Appalachian Trail thru-hike comes to life in “Thru”

Authored By Jenni Frankenberg Veal

Each year, approximately 2,000 hikers attempt to “thru-hike” the Appalachian Trail, a 2,189-mile footpath that spans 14 states from Georgia to Maine. Most hikers begin their journeys in early spring, heading north from Springer Mountain in Georgia (northbounders); a few begin at Mount Katahdin in Maine and head south (southbounders).

Only one in four people who attempt the journey end up thru-hiking the entire A.T. Those who do describe it as an epic endeavor sourced in virtues such as determination and commitment.

The desire to spend four to six months hiking over 2,000 miles may perplex you, or it may inspire you. If you are curious about the day-to-day experiences of thru-hiking the A.T., Georgia writer and thru-hiker Richard Judy recently published a lively novel, “Thru: An Appalachian Trail Love Story,” which captures what life is really like along the trail.

Although numerous nonfiction books have been written about the Appalachian Trail, “Thru” is one of few fictional accounts. Journals and letters narrate the characters’ day-to-day experiences and encounters, bringing the Appalachian Trail to life for the reader.

Judy thru-hiked the A.T. in 1973, when only a relative handful of other hikers were attempting the challenge. Later in life, he section-hiked the entire trail over a 15-year period. He also hiked portions of the A.T. with his son and daughter, who are both thru-hikers.

“One reason I wrote the book was to give people who may never hike the A.T. but who wonder what it’s like the opportunity to understand what it is like,” Judy said. “I wanted to give the flavor of community on the trail and the love affair of a thru-hike.”

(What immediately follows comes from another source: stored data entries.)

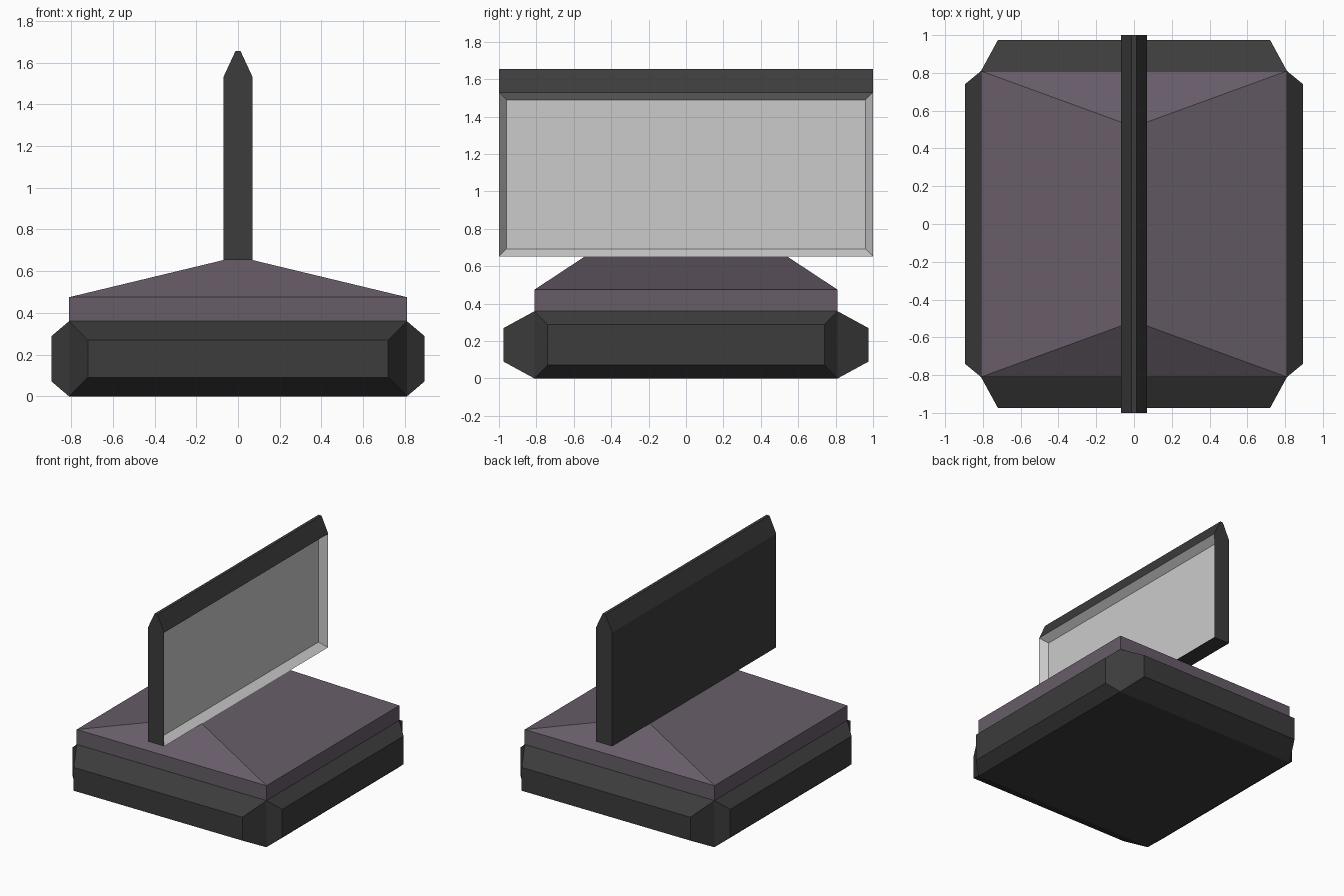
import bpy, bmesh
from math import copysign
from mathutils import Vector

if "Cube" in bpy.data.objects:
    bpy.data.objects.remove(bpy.data.objects["Cube"])


def material(name, rgb):
    m = bpy.data.materials.new(name)
    m.diffuse_color = (*rgb, 1)
    m.use_nodes = True
    m.node_tree.nodes["Principled BSDF"].inputs["Base Color"].default_value = m.diffuse_color
    return m


def add_object(name, bm, mat=None, z=0):
    me = bpy.data.meshes.new(name)
    bm.to_mesh(me)
    bm.free()
    ob = bpy.data.objects.new(name, me)
    ob.location.z = z
    if mat:
        me.materials.append(mat)
    bpy.context.collection.objects.link(ob)
    return ob


def loft(name, rings, mat=None, cap_start=True):
    """Skin matching rings of points (counter-clockwise seen from the last ring)."""
    bm = bmesh.new()
    loops = [[bm.verts.new(p) for p in ring] for ring in rings]
    for a, b in zip(loops, loops[1:]):
        for i in range(len(a)):
            j = (i + 1) % len(a)
            bm.faces.new((a[i], a[j], b[j], b[i]))
    if cap_start:
        bm.faces.new(loops[0][::-1])
    bm.faces.new(loops[-1])
    return add_object(name, bm, mat)


def rect(a0, a1, b0, b1):
    return [(a0, b0), (a1, b0), (a1, b1), (a0, b1)]


dark = material("dark_grey", (0.045, 0.045, 0.045))
purple = material("dull_purple", (0.135, 0.108, 0.139))

# Base block with a bevelled panel pushed out of each side
bm = bmesh.new()
bmesh.ops.create_cube(bm, size=2)
bmesh.ops.scale(bm, vec=(0.81, 0.81, 0.18), verts=bm.verts)
bm.normal_update()
for f in [f for f in bm.faces if abs(f.normal.z) < 0.5]:
    size = (0.895, 0.74, 0.108) if abs(f.normal.x) > 0.5 else (0.72, 0.975, 0.09)
    panel = bmesh.ops.extrude_discrete_faces(bm, faces=[f])["faces"][0]
    for v in panel.verts:
        v.co = Vector([copysign(s, c) for s, c in zip(size, v.co)])
bmesh.ops.recalc_face_normals(bm, faces=bm.faces)
add_object("base", bm, dark, 0.18)

# Sloped cover on the base
loft("base_cover", [[(x, y, z) for x, y in rect(-hx, hx, -hy, hy)]
                    for hx, hy, z in ((0.81, 0.81, 0.36), (0.81, 0.81, 0.475),
                                      (0.07, 0.54, 0.653))], purple)

# Screen casing: pointed profile run along y, open on the display side
profile = [(-0.07, 0.653), (-0.07, 1.53), (-0.012, 1.655), (0.012, 1.655),
           (0.07, 1.53), (0.07, 0.653)]
casing = loft("screen_casing", [[(x, y, z) for x, z in profile] for y in (-1, 1)], dark)
bm = bmesh.new()
bm.from_mesh(casing.data)
bmesh.ops.recalc_face_normals(bm, faces=bm.faces)
bmesh.ops.delete(bm, geom=[f for f in bm.faces if f.normal.x > 0.99], context="FACES")
bm.to_mesh(casing.data)
bm.free()

# Recessed grey display with sloping borders
loft("screen_display", [[(x, y, z) for y, z in rect(-1 + d, 1 - d, 0.653 + d, 1.53 - d)]
                        for x, d in ((0.07, 0), (0.013, 0.04))], cap_start=False)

Judy’s book clearly portrays the sweat, pain, blisters, rain-soaked days, cold nights and mosquito bites hikers endure along the trail. However, the story also highlights the transcendent joy found along the way, brought on by scenic vistas, peaceful solitude and trail camaraderie.

“Hiking the A.T. is a manic-depressive episode because you are so elated at times, and yet other days you wonder if the rain will ever stop or if you will ever get to the top of the climb-you’re just all over the map,” he said. “Weather can really wear you down, but you have to remember that all the good stuff eventually comes to an end, and so does all the bad stuff. You begin to become accustomed to it.”

“Thru” is also a study in A.T. culture. For instance, each character is referenced by his or her “trail name” (such as “Captain Stupid,” “Ultragrunge,” “Bone Festival,” “Sky Writer” and “Momma Llama”), which is a self-determined name or title given by others to set a person apart.

Judy (trail name “Peregrine”) said trail names are part of the culture on the trail and that these names linger long after the thru-hike ends.

“The beauty of a trail name is that after you leave the trail and come back again, you become that trail name persona again,” he said.

“Thru” also highlights the critical role that trail towns play and the inspiring “trail magic” provided by kind strangers (known as “trail angels”) who offer treats and assistance along the trail.

Reading “Thru” may be as close to hiking the A.T. as many of us will come, but the story opens a window into this life-changing experience. Readers can’t help but ask themselves, “Could I thru-hike the A.T.?”

“If you like the idea of an epic commitment in your life-a big goal in which the process of attaining the goal is more important than ultimately realizing the goal-then the A.T. is a great thing to do,” Judy said. “It is a big commitment, but if that is what you are geared toward and you pull it off, it is one of the most amazing experiences a human can have.”

All proceeds from the sale of “Thru: An Appalachian Trail Love Story” will support the Appalachian Trail Museum at Pine Grove Furnace State Park in Gardners, Pennsylvania. The book is available for purchase from Amazon, Barnes & Noble and the Appalachian Trail Museum.

Jenni Frankenberg Veal enjoys writing about family travel adventures in the southeastern United States, as well as the people and places that make this region unique. Visit her blog at